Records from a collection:
+++++

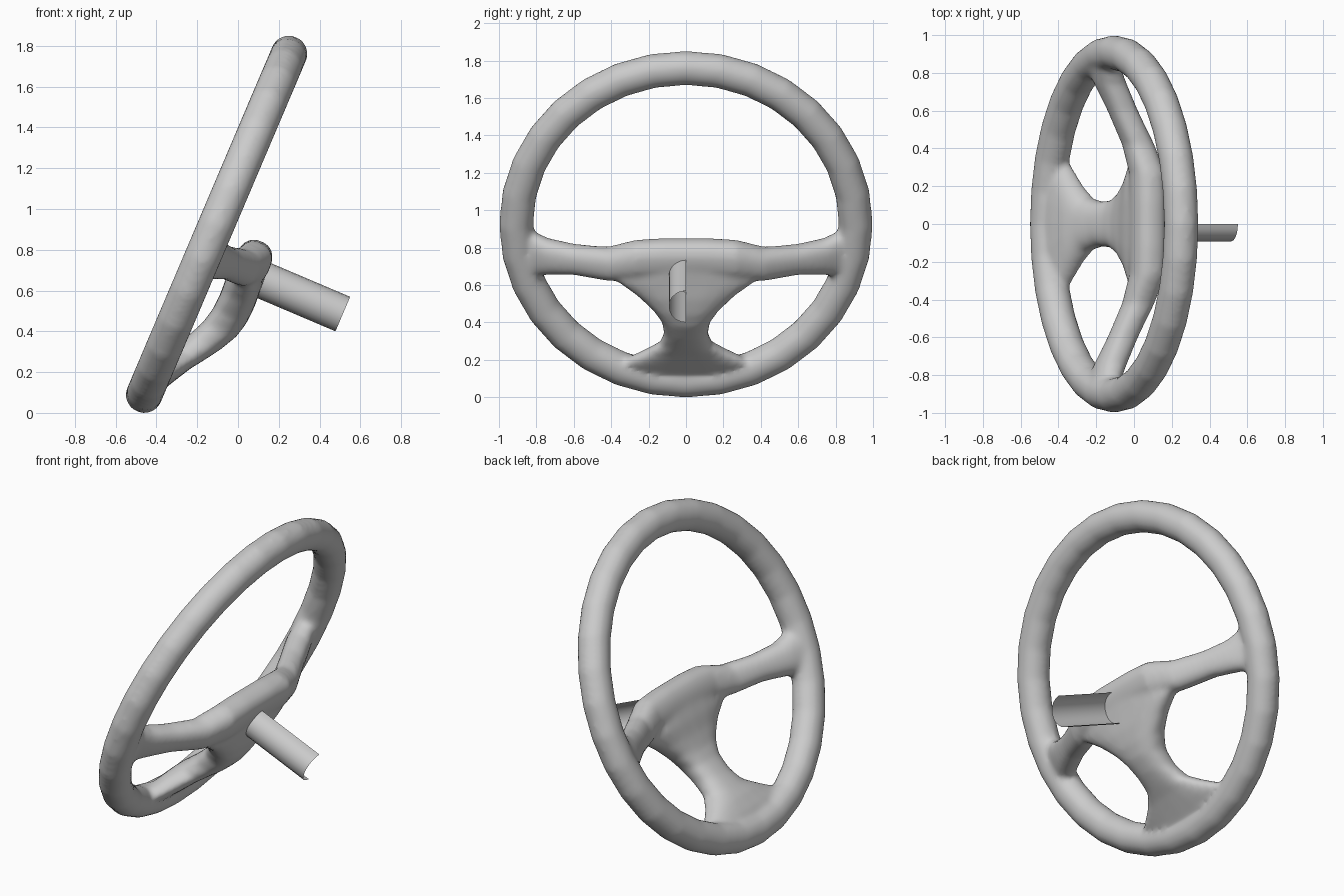
import bpy, bmesh
from math import sin, cos, tau, pi, copysign
from mathutils import Matrix, Vector

cube = bpy.data.objects.get("Cube")
if cube:
    bpy.data.objects.remove(cube)

grey = bpy.data.materials.new("plain grey")
grey.use_nodes = True
grey.diffuse_color = (0.6, 0.6, 0.6, 1)
grey.node_tree.nodes["Principled BSDF"].inputs["Base Color"].default_value = (0.6, 0.6, 0.6, 1)

# Wheel frame: local x across, y up the wheel, z along the column
up = Vector((0.391, 0, 0.92)).normalized()
across = Vector((0, 1, 0))
frame = Matrix((across, up, across.cross(up))).transposed().to_4x4()
frame.translation = (-0.105, 0, 0.925)


def make_object(name, bm):
    mesh = bpy.data.meshes.new(name)
    bm.to_mesh(mesh)
    bm.free()
    mesh.materials.append(grey)
    for p in mesh.polygons:
        p.use_smooth = True
    obj = bpy.data.objects.new(name, mesh)
    obj.matrix_world = frame
    bpy.context.collection.objects.link(obj)
    return obj


def loft(bm, rings, loop=False):
    """Skin a list of closed point rings, capping the ends unless looped."""
    rows = [[bm.verts.new(p) for p in ring] for ring in rings]
    n = len(rows[0])
    pairs = list(zip(rows, rows[1:])) + ([(rows[-1], rows[0])] if loop else [])
    for a, b in pairs:
        for i in range(n):
            j = (i + 1) % n
            bm.faces.new((a[i], a[j], b[j], b[i]))
    if not loop:
        bm.faces.new(rows[0])
        bm.faces.new(rows[-1])


def oval(half_a, half_b, power, count=24):
    """Rounded section; a lower power is squarer."""
    for i in range(count):
        c, s = cos(tau * i / count), sin(tau * i / count)
        yield (half_a * copysign(abs(c) ** power, c),
               half_b * copysign(abs(s) ** power, s))


bm = bmesh.new()

# Rim
RIM, TUBE = 0.908, 0.092
rim = []
for k in range(32):
    t = tau * k / 32
    rim.append([((RIM + a) * sin(t), (RIM + a) * cos(t), b)
                for a, b in oval(TUBE, TUBE, 1, 16)])
loft(bm, rim, loop=True)

# Cross bar: across, height, depth, half height, half thickness
half_bar = [
    (0.12, -0.10, 0.235, 0.11, 0.09),
    (0.27, -0.105, 0.235, 0.105, 0.09),
    (0.42, -0.145, 0.20, 0.09, 0.082),
    (0.60, -0.155, 0.115, 0.082, 0.078),
    (0.74, -0.165, 0.05, 0.10, 0.08),
    (0.82, -0.165, 0.015, 0.13, 0.075),
    (0.90, -0.165, 0.0, 0.15, 0.06),
]
bar = [(-s[0],) + s[1:] for s in reversed(half_bar)] + half_bar
loft(bm, [[(u, v + a, w + b) for a, b in oval(hv, hw, 0.85)]
          for u, v, w, hv, hw in bar])

# Hub and lower spoke: height, depth, half width, half thickness
spoke = [
    (-0.10, 0.235, 0.36, 0.085),
    (-0.22, 0.235, 0.38, 0.09),
    (-0.30, 0.24, 0.27, 0.09),
    (-0.39, 0.235, 0.18, 0.09),
    (-0.47, 0.215, 0.13, 0.09),
    (-0.56, 0.17, 0.118, 0.087),
    (-0.64, 0.12, 0.14, 0.083),
    (-0.70, 0.08, 0.22, 0.08),
    (-0.78, 0.04, 0.35, 0.075),
    (-0.88, 0.0, 0.34, 0.06),
]
loft(bm, [[(a, v, w + b) for a, b in oval(hu, hw, 0.8)]
          for v, w, hu, hw in spoke])
bmesh.ops.recalc_face_normals(bm, faces=bm.faces[:])
wheel = make_object("steering_wheel", bm)

# Fuse the rim, bar and spoke into one softly blended body
fuse = wheel.modifiers.new("fuse", "REMESH")
fuse.mode = "VOXEL"
fuse.voxel_size = 0.016
fuse.use_smooth_shade = True
soften = wheel.modifiers.new("soften", "SMOOTH")
soften.factor = 0.5
soften.iterations = 8

# Column: open half tube on one side
bm = bmesh.new()
STEPS, RADIUS = 10, 0.092
rows = []
for depth in (0.27, 0.742):
    rows.append([bm.verts.new((-RADIUS * sin(pi * i / STEPS),
                               -0.163 + RADIUS * cos(pi * i / STEPS), depth))
                 for i in range(STEPS + 1)])
for i in range(STEPS):
    bm.faces.new((rows[0][i], rows[0][i + 1], rows[1][i + 1], rows[1][i]))
bm.normal_update()
if bm.faces[:][STEPS // 2].normal.x > 0:
    bmesh.ops.reverse_faces(bm, faces=bm.faces[:])
make_object("column", bm)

+++++

#### Directions for this task
If a record holds a picture, drop the picture and return the rest of it exactly.

#### Reply to the task
import bpy, bmesh
from math import sin, cos, tau, pi, copysign
from mathutils import Matrix, Vector

cube = bpy.data.objects.get("Cube")
if cube:
    bpy.data.objects.remove(cube)

grey = bpy.data.materials.new("plain grey")
grey.use_nodes = True
grey.diffuse_color = (0.6, 0.6, 0.6, 1)
grey.node_tree.nodes["Principled BSDF"].inputs["Base Color"].default_value = (0.6, 0.6, 0.6, 1)

# Wheel frame: local x across, y up the wheel, z along the column
up = Vector((0.391, 0, 0.92)).normalized()
across = Vector((0, 1, 0))
frame = Matrix((across, up, across.cross(up))).transposed().to_4x4()
frame.translation = (-0.105, 0, 0.925)


def make_object(name, bm):
    mesh = bpy.data.meshes.new(name)
    bm.to_mesh(mesh)
    bm.free()
    mesh.materials.append(grey)
    for p in mesh.polygons:
        p.use_smooth = True
    obj = bpy.data.objects.new(name, mesh)
    obj.matrix_world = frame
    bpy.context.collection.objects.link(obj)
    return obj


def loft(bm, rings, loop=False):
    """Skin a list of closed point rings, capping the ends unless looped."""
    rows = [[bm.verts.new(p) for p in ring] for ring in rings]
    n = len(rows[0])
    pairs = list(zip(rows, rows[1:])) + ([(rows[-1], rows[0])] if loop else [])
    for a, b in pairs:
        for i in range(n):
            j = (i + 1) % n
            bm.faces.new((a[i], a[j], b[j], b[i]))
    if not loop:
        bm.faces.new(rows[0])
        bm.faces.new(rows[-1])


def oval(half_a, half_b, power, count=24):
    """Rounded section; a lower power is squarer."""
    for i in range(count):
        c, s = cos(tau * i / count), sin(tau * i / count)
        yield (half_a * copysign(abs(c) ** power, c),
               half_b * copysign(abs(s) ** power, s))


bm = bmesh.new()

# Rim
RIM, TUBE = 0.908, 0.092
rim = []
for k in range(32):
    t = tau * k / 32
    rim.append([((RIM + a) * sin(t), (RIM + a) * cos(t), b)
                for a, b in oval(TUBE, TUBE, 1, 16)])
loft(bm, rim, loop=True)

# Cross bar: across, height, depth, half height, half thickness
half_bar = [
    (0.12, -0.10, 0.235, 0.11, 0.09),
    (0.27, -0.105, 0.235, 0.105, 0.09),
    (0.42, -0.145, 0.20, 0.09, 0.082),
    (0.60, -0.155, 0.115, 0.082, 0.078),
    (0.74, -0.165, 0.05, 0.10, 0.08),
    (0.82, -0.165, 0.015, 0.13, 0.075),
    (0.90, -0.165, 0.0, 0.15, 0.06),
]
bar = [(-s[0],) + s[1:] for s in reversed(half_bar)] + half_bar
loft(bm, [[(u, v + a, w + b) for a, b in oval(hv, hw, 0.85)]
          for u, v, w, hv, hw in bar])

# Hub and lower spoke: height, depth, half width, half thickness
spoke = [
    (-0.10, 0.235, 0.36, 0.085),
    (-0.22, 0.235, 0.38, 0.09),
    (-0.30, 0.24, 0.27, 0.09),
    (-0.39, 0.235, 0.18, 0.09),
    (-0.47, 0.215, 0.13, 0.09),
    (-0.56, 0.17, 0.118, 0.087),
    (-0.64, 0.12, 0.14, 0.083),
    (-0.70, 0.08, 0.22, 0.08),
    (-0.78, 0.04, 0.35, 0.075),
    (-0.88, 0.0, 0.34, 0.06),
]
loft(bm, [[(a, v, w + b) for a, b in oval(hu, hw, 0.8)]
          for v, w, hu, hw in spoke])
bmesh.ops.recalc_face_normals(bm, faces=bm.faces[:])
wheel = make_object("steering_wheel", bm)

# Fuse the rim, bar and spoke into one softly blended body
fuse = wheel.modifiers.new("fuse", "REMESH")
fuse.mode = "VOXEL"
fuse.voxel_size = 0.016
fuse.use_smooth_shade = True
soften = wheel.modifiers.new("soften", "SMOOTH")
soften.factor = 0.5
soften.iterations = 8

# Column: open half tube on one side
bm = bmesh.new()
STEPS, RADIUS = 10, 0.092
rows = []
for depth in (0.27, 0.742):
    rows.append([bm.verts.new((-RADIUS * sin(pi * i / STEPS),
                               -0.163 + RADIUS * cos(pi * i / STEPS), depth))
                 for i in range(STEPS + 1)])
for i in range(STEPS):
    bm.faces.new((rows[0][i], rows[0][i + 1], rows[1][i + 1], rows[1][i]))
bm.normal_update()
if bm.faces[:][STEPS // 2].normal.x > 0:
    bmesh.ops.reverse_faces(bm, faces=bm.faces[:])
make_object("column", bm)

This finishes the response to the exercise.